American impressionist Richard Wallich has spent
more than 30 years honing his painting talents. Using dabs and
swirls of paint, he creates a dazzling array of brightly-colored
images - ranging from landscapes to figures to sports scenes. Wallich was attracted to impressionism by the desire to paint
quickly and spontaneously, to immerse himself in the painting.
"It's a first impression, fast, quick, loose, spontaneous
being in the moment, no thinking, just being," he
explains, adding, for example, that a dab of color can represent a
figure, nondescript perhaps, but clearly a figure.
The Colorado artist also is noted for his use of vibrant, emotion
evoking colors. "The element of colors influence the mood,
feeling and setting," he says. "A tree is not just green
and brown (boring); there are purples, light blues, pinks, reds
and so on." The use of color is very personal for Wallich, who adds, "Painting
with lots of color brings me joy and satisfaction."
By the time the Chicago native was 9 years old, he knew he wanted
to become a painter. He studied art in high school and at Eastern
Illinois University. From there, he went to the American Academy
of Art in Chicago and studied figure drawing. He first dabbled in realism, but found the style too time
consuming - taking up to several weeks to complete a painting. He
started using a palette knife and adopted a looser,
impressionistic approach, which he has refined and enhanced over
After college he went to work as a graphic designer, but never
gave up the dream of becoming a painter. He moved to Rhode Island,
where his father-in-law sold some of his paintings, and he took
part in several large art fairs. His next stop was San Diego, and
while working as a commercial artist, he also did several
commissions, mostly related to sports.
In 1987, he moved to Colorado and started a one-man company
creating hand-painted shirts for the National Football League.

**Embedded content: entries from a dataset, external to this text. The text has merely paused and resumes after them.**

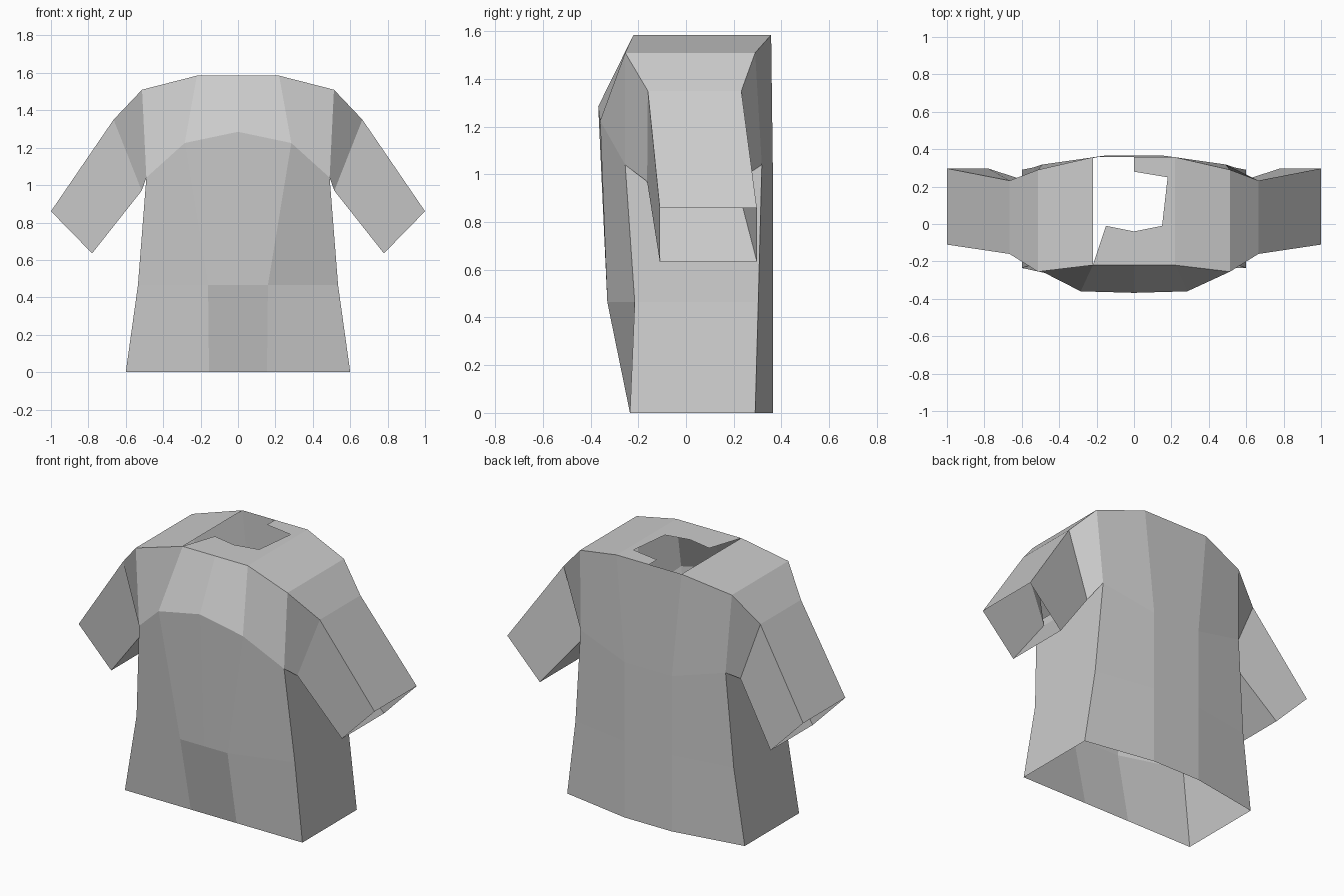
import bpy, bmesh

if "Cube" in bpy.data.objects:
    bpy.data.objects.remove(bpy.data.objects["Cube"])

cloth = bpy.data.materials.new("light grey cloth")
cloth.diffuse_color = (0.6, 0.6, 0.6, 1)
cloth.use_nodes = True
cloth.node_tree.nodes["Principled BSDF"].inputs["Base Color"].default_value = cloth.diffuse_color


def make_part(name, quads, mirror=True):
    """Build an open sheet from corner lists, mirrored in x when asked."""
    bm = bmesh.new()
    for quad in quads:
        bm.faces.new([bm.verts.new(p) for p in quad])
        if mirror:
            bm.faces.new([bm.verts.new((-x, y, z)) for x, y, z in reversed(quad)])
    bmesh.ops.remove_doubles(bm, verts=bm.verts, dist=0.002)
    mesh = bpy.data.meshes.new(name)
    bm.to_mesh(mesh)
    bm.free()
    mesh.materials.append(cloth)
    obj = bpy.data.objects.new(name, mesh)
    bpy.context.collection.objects.link(obj)
    return obj


def strips(rows):
    """Quads between neighbouring rows of points (rows go upward)."""
    return [[a[i], a[i + 1], b[i + 1], b[i]]
            for a, b in zip(rows, rows[1:]) for i in range(len(a) - 1)]


# Right half of the front: centre, panel seam, side seam, from hem to shoulder
front = [
    [(0, -0.235, 0), (0.155, -0.235, 0), (0.6, -0.235, 0)],
    [(0, -0.33, 0.465), (0.16, -0.33, 0.465), (0.535, -0.215, 0.465)],
    [(0, -0.368, 1.285), (0.285, -0.36, 1.225), (0.49, -0.255, 1.04)],
    [(0, -0.22, 1.585), (0.22, -0.22, 1.585), (0.513, -0.255, 1.51)],
]
# Right half of the back, listed from side seam to centre
back = [
    [(0.6, 0.29, 0), (0.16, 0.365, 0), (0, 0.365, 0)],
    [(0.535, 0.303, 0.465), (0.16, 0.365, 0.465), (0, 0.365, 0.465)],
    [(0.49, 0.318, 1.04), (0.16, 0.365, 0.95), (0, 0.365, 0.95)],
    [(0.513, 0.29, 1.51), (0.22, 0.357, 1.585), (0, 0.357, 1.585)],
]
make_part("shirt_front", strips(front))
make_part("shirt_back", strips(back))

# Side panels from hem to armpit
make_part("side_panels", strips([[f[2], b[0]] for f, b in zip(front[:3], back[:3])]))

# Shoulder tops
make_part("shoulder_tops", [[front[3][1], front[3][2], back[3][0], back[3][1]]])

# Collar front on both sides; the neck opening continues left and behind
z = 1.585
make_part("collar_front", [[(0, -0.22, z), (0.22, -0.22, z), (0.15, -0.01, z), (0, -0.04, z)]])
make_part("collar_right", [
    [(0.22, -0.22, z), (0.22, 0.357, z), (0.18, 0.25, z), (0.15, -0.01, z)],
    [(0.22, 0.357, z), (0, 0.357, z), (0, 0.28, z), (0.18, 0.25, z)],
], mirror=False)

# Sleeves: rings of four corners from the armhole to the open cuff
rings = [
    [front[2][2], back[2][0], back[3][0], front[3][2]],
    [(0.515, -0.163, 0.97), (0.515, 0.21, 0.97), (0.665, 0.232, 1.35), (0.665, -0.16, 1.35)],
    [(0.78, -0.11, 0.635), (0.78, 0.297, 0.635), (1.0, 0.297, 0.86), (1.0, -0.11, 0.86)],
]
make_part("sleeves", [[a[i], b[i], b[(i + 1) % 4], a[(i + 1) % 4]]
                      for a, b in zip(rings, rings[1:]) for i in range(4)])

That led to commissions from the Kentucky Derby, Major League
Baseball and resorts across the country. The demand became
overwhelming, so he switched to creating designs that were then
screen printed on the garments. He appeared on the cable shopping network QVC in 1993 selling
lithographs and shirts with his Super Bowl design. In 1995, he
also created designs for baseball's All Star Game Fan Fest in
Arlington, Texas. Hanes also commissioned him to paint 14 designs that were put on
canvas and T-shirts for the 1996 Summer Olympics in Atlanta.
He has been commissioned by M&M Mars, American Airlines,
Stanley Tools, Pony Sneakers, Tavern On the Green Restaurant in
New York City, Kodak, New York New York Hotel and Casino in Las
Vegas and MSNBC, among others. Wallich's latest venture is to focus his talents on creating
fine art originals and Iris prints. He likes to travel and paint
"I like it when people look at my work and it makes them feel
good," he says.